Journalist Jacque Maribe and her fiancé Joseph Irungu alias Jowie, who are supposed to be celebrating a first anniversary of their engagement, will be seated together in the dock as the prosecution lays out its case against them as the key suspects in the murder.
Monica Kimani was killed in her Lamuria Gardens apartment on the night of September 19, 2018 after arriving from Juba, South Sudan, where she operated her family business and was en route to Dubai to meet her fiancé.
If found guilty, Ms Maribe, who has been out on bond, and Mr Jowie, who has been denied bail twice, face death penalties.
Penal Code Section 204 states that anyone found guilty of murder, robbery with violence, treason and other capital offences shall be hanged. But this can only be if lead prosecutor Catherine Mwaniki convinces Justice Philip Wakiaga that the two conspired and carried out the gruesome murder.
Some of the questions the trial will be seeking to answer is: What the motive of the murder? Did the accused have any prior relationship with Ms Kimani?
It has been widely speculated that Kimani had a close relationship with South Sudanese governor and former presidential candidate Awet Akot, who was allegedly financing her expensive lifestyle in Nairobi and that she had flown in with large sums of money on the day she was killed.
The wheat will finally be separated from the chaff as the prosecution calls its first among the 32 witnesses it has lined up.
“Four of the witnesses are protected while five will be expert witnesses,” the lead prosecutor told court two weeks ago.
The protected witnesses will be the first to testify in a case that has captured the attention of Kenyans since Ms Kimani was found in her bathtub dead with her throat slit.
The murder weapon, suspected to be a knife, has never been found, although detectives took knives from Ms Maribe’s kitchen for forensic testing.
Prosecution witnesses include the security guard on duty at Lamuria Gardens apartments on September 19 — the night Kimani was killed — and the gardener who first entered the house and found Kimani dead. Mr George Kimani, Monica Kimani’s brother, will also testify.
The suspects’ neighbour at Lang'ata, Mr Brian Kasaine, and Mr Jowie’s friend, Ms Jennings Orlando, will also testify.

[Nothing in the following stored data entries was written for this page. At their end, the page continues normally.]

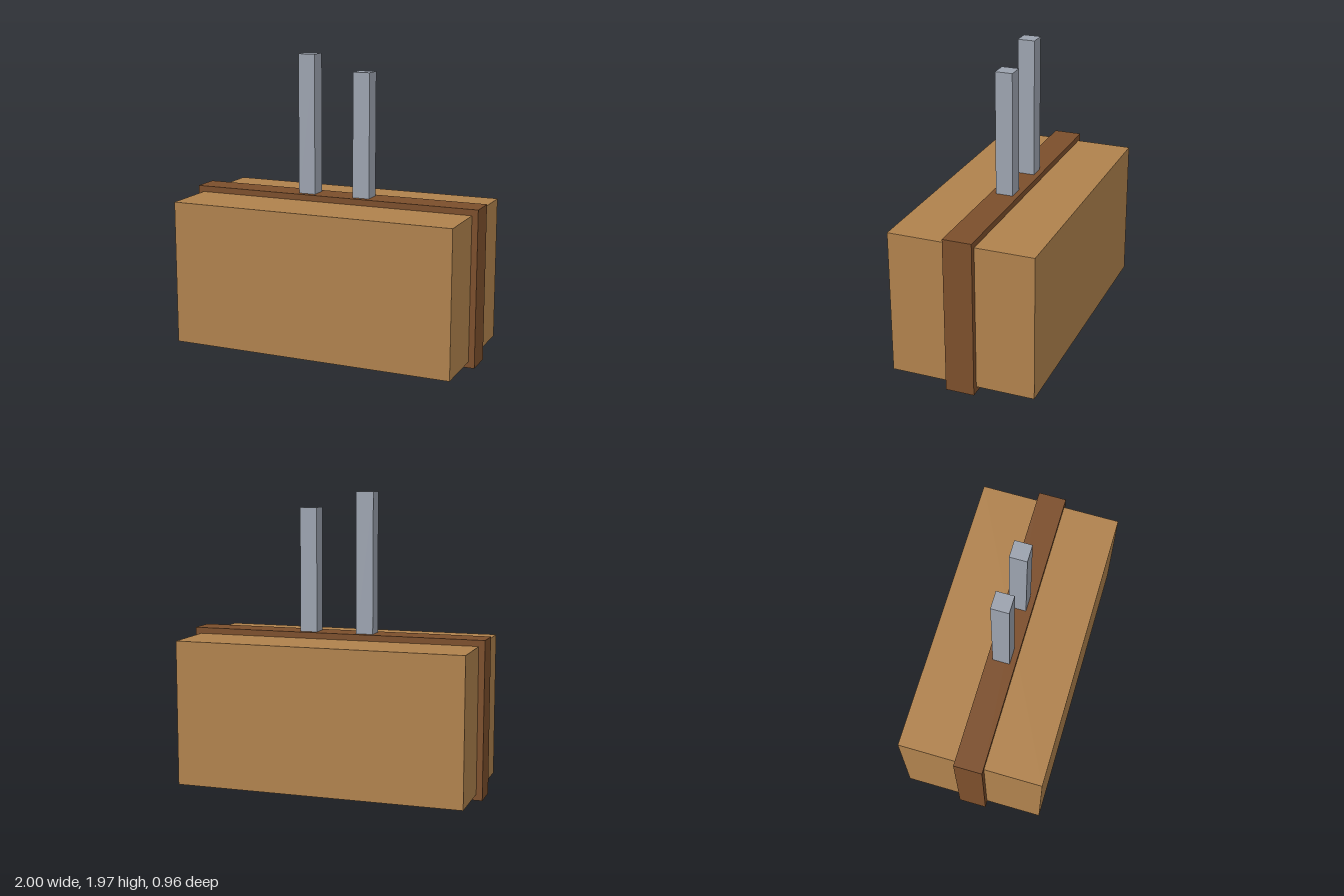
import * as THREE from 'three';

const material = (name, color) => {
  const m = new THREE.MeshStandardMaterial({ color });
  m.name = name;
  return m;
};

export function createModel() {
  const model = new THREE.Group();
  const tan = material('tan', 0xb0824d);
  const brown = material('brown', 0x7c4f2c);
  const grey = material('grey', 0x9ca3af);

  // Box standing on height y0 and reaching y1, centred on z = 0
  const block = (name, mat, width, y0, y1, depth, x = 0) => {
    const mesh = new THREE.Mesh(new THREE.BoxGeometry(width, y1 - y0, depth), mat);
    mesh.name = name;
    mesh.position.set(x, (y0 + y1) / 2, 0);
    model.add(mesh);
  };

  // Main body and the band wrapped around its middle
  block('body', tan, 1.92, 0.04, 1.0, 0.96);
  block('band', brown, 2, 0, 1.04, 0.19);

  // Two upright prongs of unequal height
  block('rightProng', grey, 0.115, 1.0, 1.965, 0.115, -0.193);
  block('leftProng', grey, 0.115, 1.0, 1.86, 0.115, 0.193);

  return model;
}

Mr Kasaine and Mr Orlando were let off the hook after they agreed to cooperate with the police as State witnesses. It is Mr Kasaine’s gun that Mr Jowie used to allegedly shoot himself on the shoulder after the murder.
A live bullet that was recovered from under Ms Maribe’s bed during investigations matched the ones in Mr Kasaine’s firearm. Mr Kasaine was a licensed firearm holder at the time of the murder.
Statements filed by investigating officer Maxwell Otieno indicate that Mr Jowie tried to commit suicide inside Maribe’s house after the squabble. It is not clear how the disagreement ensued and over what, but all that might be revealed in the coming days.